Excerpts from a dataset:
*** Block opens ***
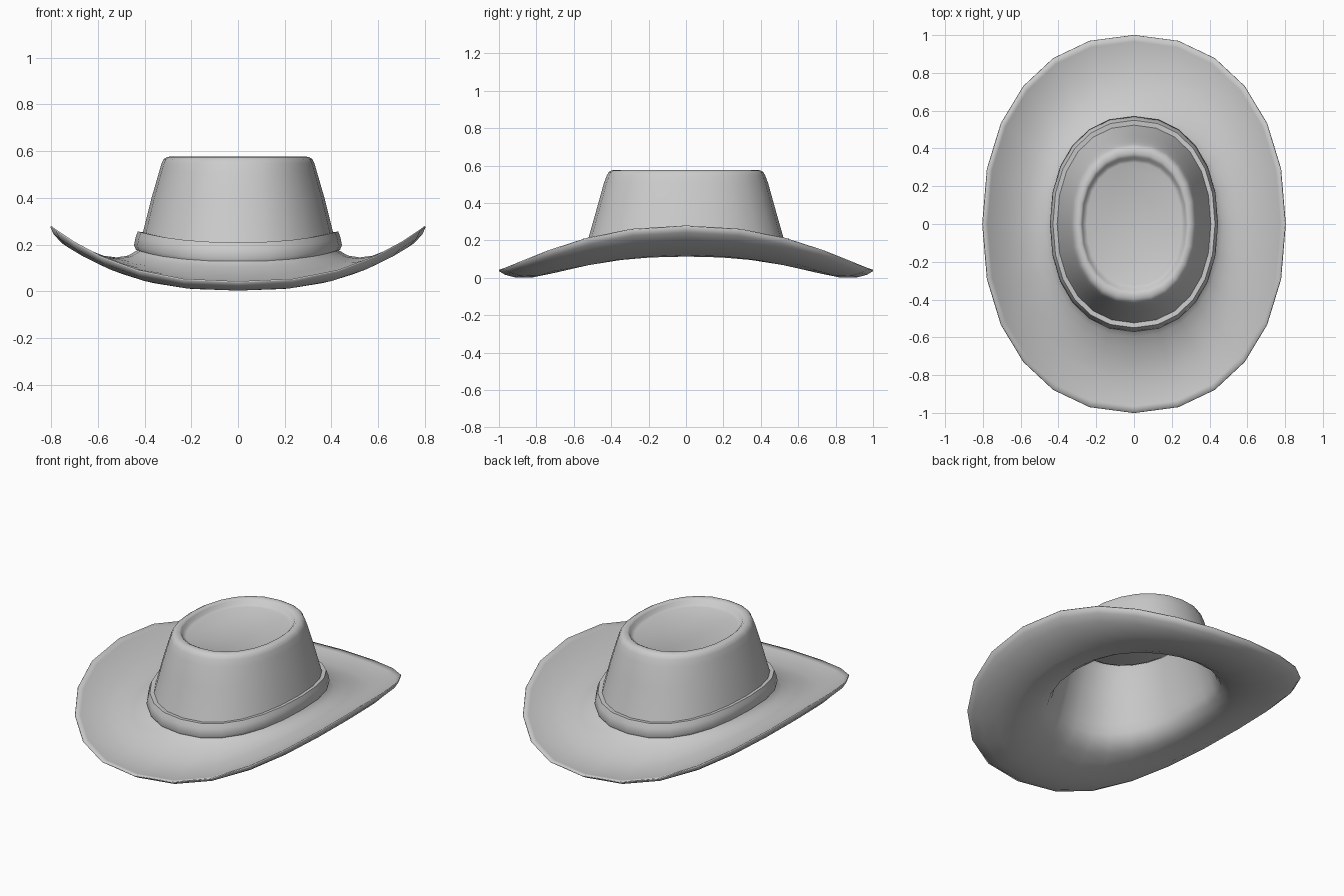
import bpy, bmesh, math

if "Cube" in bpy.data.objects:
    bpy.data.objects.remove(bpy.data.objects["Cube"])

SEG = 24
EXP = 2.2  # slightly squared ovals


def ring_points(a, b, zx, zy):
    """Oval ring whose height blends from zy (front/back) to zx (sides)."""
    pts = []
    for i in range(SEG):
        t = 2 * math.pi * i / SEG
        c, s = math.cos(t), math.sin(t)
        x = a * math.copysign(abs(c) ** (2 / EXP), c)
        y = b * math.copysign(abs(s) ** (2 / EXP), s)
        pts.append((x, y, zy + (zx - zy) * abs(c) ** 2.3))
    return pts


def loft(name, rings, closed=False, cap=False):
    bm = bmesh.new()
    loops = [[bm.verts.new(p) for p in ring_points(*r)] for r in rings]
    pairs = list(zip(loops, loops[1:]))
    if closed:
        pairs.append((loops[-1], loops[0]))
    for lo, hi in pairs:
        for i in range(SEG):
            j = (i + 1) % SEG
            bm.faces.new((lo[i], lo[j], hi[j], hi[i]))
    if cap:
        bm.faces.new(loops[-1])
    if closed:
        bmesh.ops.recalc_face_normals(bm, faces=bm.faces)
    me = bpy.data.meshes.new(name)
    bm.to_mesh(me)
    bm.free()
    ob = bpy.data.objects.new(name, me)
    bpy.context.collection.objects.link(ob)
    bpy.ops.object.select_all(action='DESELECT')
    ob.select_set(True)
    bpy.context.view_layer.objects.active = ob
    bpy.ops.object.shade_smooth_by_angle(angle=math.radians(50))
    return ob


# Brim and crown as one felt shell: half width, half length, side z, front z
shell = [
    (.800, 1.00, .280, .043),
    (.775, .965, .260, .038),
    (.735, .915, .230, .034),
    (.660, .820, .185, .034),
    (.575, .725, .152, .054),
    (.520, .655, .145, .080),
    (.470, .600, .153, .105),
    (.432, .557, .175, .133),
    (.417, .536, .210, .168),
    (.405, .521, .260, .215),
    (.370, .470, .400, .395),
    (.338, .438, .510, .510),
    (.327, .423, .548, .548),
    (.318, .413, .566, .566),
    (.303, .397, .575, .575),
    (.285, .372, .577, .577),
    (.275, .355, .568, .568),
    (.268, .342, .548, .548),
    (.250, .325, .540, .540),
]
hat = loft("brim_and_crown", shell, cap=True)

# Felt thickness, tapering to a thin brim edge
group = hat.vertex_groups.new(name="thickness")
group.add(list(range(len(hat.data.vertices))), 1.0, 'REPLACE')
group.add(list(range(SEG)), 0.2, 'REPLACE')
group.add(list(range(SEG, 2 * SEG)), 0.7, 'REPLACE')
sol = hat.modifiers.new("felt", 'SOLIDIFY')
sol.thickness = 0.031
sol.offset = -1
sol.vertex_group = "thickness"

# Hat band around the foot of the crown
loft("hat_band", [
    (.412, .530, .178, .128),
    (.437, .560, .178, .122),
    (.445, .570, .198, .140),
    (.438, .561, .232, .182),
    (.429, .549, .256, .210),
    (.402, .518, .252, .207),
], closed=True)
*** Block closes ***
*** Block opens ***
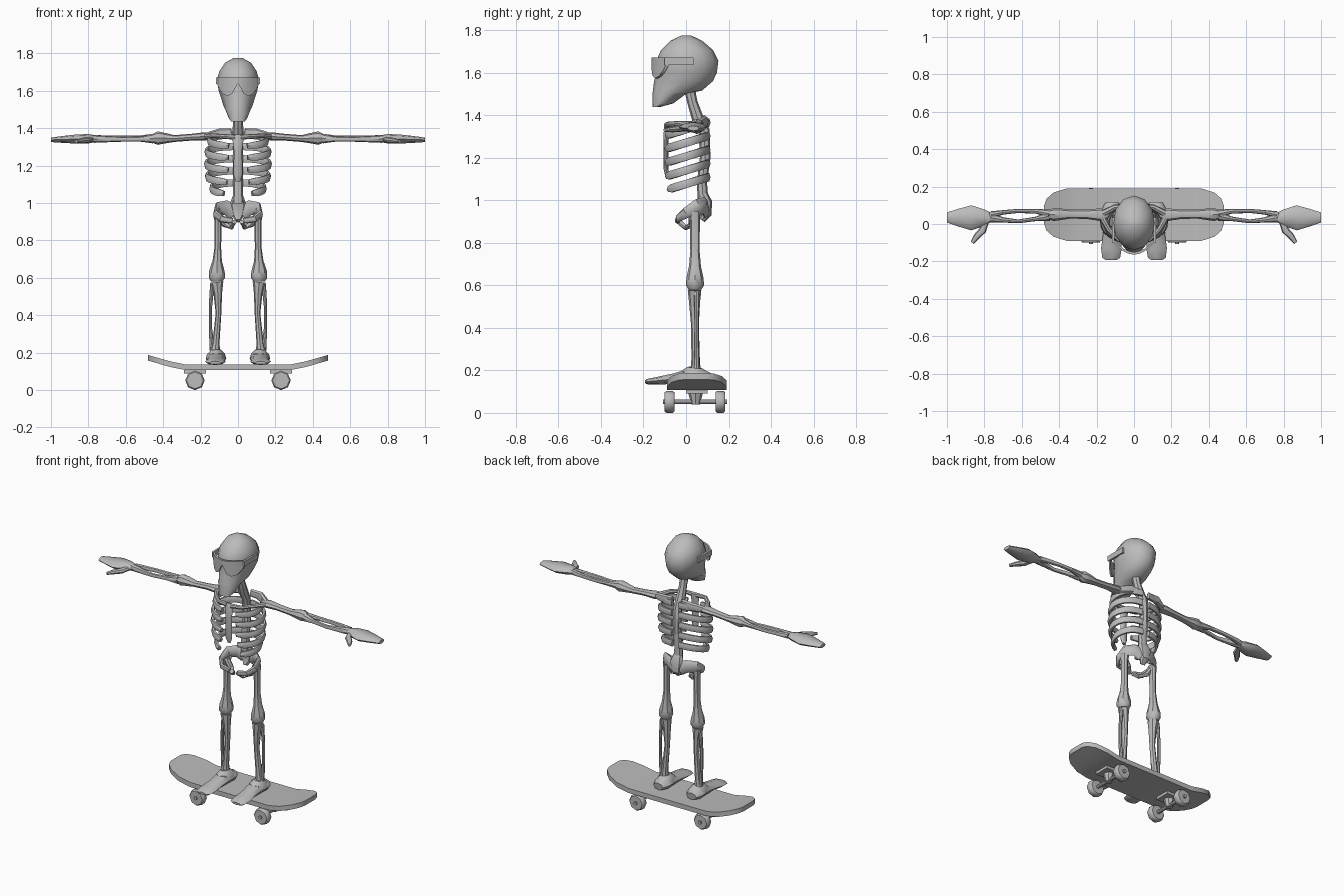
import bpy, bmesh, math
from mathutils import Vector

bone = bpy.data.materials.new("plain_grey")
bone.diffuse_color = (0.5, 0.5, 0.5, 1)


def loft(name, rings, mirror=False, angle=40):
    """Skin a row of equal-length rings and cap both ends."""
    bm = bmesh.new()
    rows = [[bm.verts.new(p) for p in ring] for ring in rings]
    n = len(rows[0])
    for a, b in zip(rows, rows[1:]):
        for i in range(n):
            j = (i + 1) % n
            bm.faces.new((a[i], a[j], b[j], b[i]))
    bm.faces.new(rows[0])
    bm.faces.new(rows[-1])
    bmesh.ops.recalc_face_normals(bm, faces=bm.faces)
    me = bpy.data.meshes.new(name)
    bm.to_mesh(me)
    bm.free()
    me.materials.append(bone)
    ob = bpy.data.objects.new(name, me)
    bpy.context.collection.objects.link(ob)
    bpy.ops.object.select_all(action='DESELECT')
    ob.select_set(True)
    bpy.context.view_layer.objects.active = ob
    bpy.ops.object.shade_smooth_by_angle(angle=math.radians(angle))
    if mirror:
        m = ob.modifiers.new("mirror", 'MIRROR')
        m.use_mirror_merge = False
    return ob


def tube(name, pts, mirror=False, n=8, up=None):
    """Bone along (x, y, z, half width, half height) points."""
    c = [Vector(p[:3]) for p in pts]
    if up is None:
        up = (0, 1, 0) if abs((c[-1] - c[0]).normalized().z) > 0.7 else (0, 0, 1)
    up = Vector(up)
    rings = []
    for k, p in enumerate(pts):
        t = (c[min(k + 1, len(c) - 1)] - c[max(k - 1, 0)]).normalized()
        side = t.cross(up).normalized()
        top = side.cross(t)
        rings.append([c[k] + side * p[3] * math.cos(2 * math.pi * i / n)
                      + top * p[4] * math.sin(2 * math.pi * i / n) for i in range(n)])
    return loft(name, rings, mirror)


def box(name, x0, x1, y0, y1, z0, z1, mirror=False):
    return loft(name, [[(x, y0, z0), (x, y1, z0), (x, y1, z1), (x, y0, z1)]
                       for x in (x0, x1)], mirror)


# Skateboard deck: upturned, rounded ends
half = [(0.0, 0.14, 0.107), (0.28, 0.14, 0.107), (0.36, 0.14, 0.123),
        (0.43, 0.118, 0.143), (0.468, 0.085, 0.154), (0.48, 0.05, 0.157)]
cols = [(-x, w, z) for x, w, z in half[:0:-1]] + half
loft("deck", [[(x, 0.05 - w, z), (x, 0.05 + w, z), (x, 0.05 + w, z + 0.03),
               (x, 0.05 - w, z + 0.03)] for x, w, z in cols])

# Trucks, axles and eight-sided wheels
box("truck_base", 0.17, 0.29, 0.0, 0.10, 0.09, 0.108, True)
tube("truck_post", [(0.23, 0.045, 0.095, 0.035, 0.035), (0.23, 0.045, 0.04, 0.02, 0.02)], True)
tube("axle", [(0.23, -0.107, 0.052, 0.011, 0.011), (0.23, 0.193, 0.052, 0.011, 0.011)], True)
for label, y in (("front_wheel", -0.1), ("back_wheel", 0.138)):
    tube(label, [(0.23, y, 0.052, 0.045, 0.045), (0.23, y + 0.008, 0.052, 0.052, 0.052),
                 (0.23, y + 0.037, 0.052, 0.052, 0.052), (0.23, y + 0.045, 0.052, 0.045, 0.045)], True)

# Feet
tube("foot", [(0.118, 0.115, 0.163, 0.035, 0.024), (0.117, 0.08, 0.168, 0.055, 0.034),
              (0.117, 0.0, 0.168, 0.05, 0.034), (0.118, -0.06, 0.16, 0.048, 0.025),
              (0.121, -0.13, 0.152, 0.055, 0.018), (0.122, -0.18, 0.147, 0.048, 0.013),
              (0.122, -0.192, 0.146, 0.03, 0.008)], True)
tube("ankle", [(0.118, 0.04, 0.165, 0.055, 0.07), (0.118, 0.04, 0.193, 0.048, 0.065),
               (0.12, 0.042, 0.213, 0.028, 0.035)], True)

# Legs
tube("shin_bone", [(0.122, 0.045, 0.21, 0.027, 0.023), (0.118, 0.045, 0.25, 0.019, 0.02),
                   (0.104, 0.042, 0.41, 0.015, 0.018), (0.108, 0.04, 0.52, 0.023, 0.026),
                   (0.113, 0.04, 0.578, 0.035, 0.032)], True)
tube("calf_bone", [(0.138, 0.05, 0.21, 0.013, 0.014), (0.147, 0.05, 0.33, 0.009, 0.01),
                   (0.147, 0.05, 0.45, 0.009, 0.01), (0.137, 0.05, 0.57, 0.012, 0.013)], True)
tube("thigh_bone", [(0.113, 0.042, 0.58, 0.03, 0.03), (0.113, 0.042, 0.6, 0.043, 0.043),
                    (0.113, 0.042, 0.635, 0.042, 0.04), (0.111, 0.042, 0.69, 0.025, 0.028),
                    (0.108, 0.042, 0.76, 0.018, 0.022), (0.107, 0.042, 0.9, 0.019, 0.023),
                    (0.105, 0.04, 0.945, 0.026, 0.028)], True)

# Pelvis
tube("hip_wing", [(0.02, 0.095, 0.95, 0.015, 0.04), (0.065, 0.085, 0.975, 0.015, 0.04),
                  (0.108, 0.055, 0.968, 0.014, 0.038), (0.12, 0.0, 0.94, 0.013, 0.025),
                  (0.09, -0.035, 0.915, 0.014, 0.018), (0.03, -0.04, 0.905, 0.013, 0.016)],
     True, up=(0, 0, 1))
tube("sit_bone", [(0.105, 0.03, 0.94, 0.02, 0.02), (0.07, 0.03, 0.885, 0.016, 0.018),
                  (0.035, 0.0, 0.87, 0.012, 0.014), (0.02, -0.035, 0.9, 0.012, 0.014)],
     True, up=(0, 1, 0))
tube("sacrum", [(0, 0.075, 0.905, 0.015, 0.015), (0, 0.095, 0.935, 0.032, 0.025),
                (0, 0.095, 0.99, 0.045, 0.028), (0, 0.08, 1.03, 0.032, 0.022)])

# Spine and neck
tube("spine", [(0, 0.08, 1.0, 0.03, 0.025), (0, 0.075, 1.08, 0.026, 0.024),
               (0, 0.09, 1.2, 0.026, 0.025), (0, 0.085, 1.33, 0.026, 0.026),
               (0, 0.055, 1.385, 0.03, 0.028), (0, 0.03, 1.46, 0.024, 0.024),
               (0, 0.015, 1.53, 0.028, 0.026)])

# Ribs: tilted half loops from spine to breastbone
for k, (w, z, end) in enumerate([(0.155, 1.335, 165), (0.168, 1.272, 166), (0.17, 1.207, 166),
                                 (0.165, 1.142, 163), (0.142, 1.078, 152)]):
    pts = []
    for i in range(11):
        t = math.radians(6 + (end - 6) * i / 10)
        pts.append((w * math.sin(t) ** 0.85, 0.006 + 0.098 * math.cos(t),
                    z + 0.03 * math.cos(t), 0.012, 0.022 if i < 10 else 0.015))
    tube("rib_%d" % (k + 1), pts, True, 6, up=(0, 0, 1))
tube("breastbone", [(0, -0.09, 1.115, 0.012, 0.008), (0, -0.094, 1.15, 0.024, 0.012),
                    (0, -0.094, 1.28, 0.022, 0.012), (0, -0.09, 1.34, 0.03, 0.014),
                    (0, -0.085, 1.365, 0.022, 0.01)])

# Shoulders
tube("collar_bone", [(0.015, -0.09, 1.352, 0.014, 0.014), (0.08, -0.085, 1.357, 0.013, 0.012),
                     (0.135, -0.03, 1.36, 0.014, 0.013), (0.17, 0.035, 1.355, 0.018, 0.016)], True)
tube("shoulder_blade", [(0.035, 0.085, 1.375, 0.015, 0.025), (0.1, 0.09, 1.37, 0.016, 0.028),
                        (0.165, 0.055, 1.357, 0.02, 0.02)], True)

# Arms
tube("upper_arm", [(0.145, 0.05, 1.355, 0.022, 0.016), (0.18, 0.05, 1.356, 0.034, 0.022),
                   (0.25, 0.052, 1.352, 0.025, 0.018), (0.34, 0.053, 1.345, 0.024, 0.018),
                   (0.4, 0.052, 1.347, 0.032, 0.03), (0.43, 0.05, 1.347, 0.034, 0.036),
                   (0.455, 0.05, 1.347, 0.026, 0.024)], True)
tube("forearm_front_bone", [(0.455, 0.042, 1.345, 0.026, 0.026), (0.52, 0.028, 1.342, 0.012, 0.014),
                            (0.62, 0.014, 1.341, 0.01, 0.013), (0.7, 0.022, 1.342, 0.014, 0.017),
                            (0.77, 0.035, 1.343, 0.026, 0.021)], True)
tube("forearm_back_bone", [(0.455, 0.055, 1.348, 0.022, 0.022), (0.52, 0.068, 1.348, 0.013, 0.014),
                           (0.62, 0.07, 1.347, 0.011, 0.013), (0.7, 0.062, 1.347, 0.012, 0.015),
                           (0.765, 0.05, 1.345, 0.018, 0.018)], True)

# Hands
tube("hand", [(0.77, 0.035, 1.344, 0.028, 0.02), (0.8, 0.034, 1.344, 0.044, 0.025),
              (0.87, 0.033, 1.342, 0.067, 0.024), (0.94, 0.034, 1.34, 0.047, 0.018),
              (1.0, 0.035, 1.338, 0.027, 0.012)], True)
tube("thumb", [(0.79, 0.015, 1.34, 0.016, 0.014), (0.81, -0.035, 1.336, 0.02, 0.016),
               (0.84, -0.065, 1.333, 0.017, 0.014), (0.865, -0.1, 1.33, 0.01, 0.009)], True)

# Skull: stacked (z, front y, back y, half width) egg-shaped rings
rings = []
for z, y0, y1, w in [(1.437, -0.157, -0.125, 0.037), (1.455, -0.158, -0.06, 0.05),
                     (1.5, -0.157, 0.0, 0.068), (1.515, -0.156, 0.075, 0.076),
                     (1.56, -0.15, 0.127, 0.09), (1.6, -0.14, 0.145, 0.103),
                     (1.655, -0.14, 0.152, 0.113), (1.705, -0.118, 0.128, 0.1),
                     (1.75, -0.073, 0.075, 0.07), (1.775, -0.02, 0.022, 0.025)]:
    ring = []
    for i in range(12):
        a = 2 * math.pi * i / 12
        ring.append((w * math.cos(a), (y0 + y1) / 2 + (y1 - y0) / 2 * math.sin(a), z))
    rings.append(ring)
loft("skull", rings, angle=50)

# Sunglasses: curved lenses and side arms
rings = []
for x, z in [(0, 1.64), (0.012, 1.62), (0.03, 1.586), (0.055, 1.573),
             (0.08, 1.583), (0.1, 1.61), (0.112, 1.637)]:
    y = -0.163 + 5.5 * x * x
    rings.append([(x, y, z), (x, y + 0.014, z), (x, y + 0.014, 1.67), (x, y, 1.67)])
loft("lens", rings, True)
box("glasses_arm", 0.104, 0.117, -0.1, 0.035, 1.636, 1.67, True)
*** Block closes ***
== WHAT YOU WILL DO ==
Please filter the data down to the lines containing the word "copysign".

== SOLUTION TO THIS TASK ==
        x = a * math.copysign(abs(c) ** (2 / EXP), c)
        y = b * math.copysign(abs(s) ** (2 / EXP), s)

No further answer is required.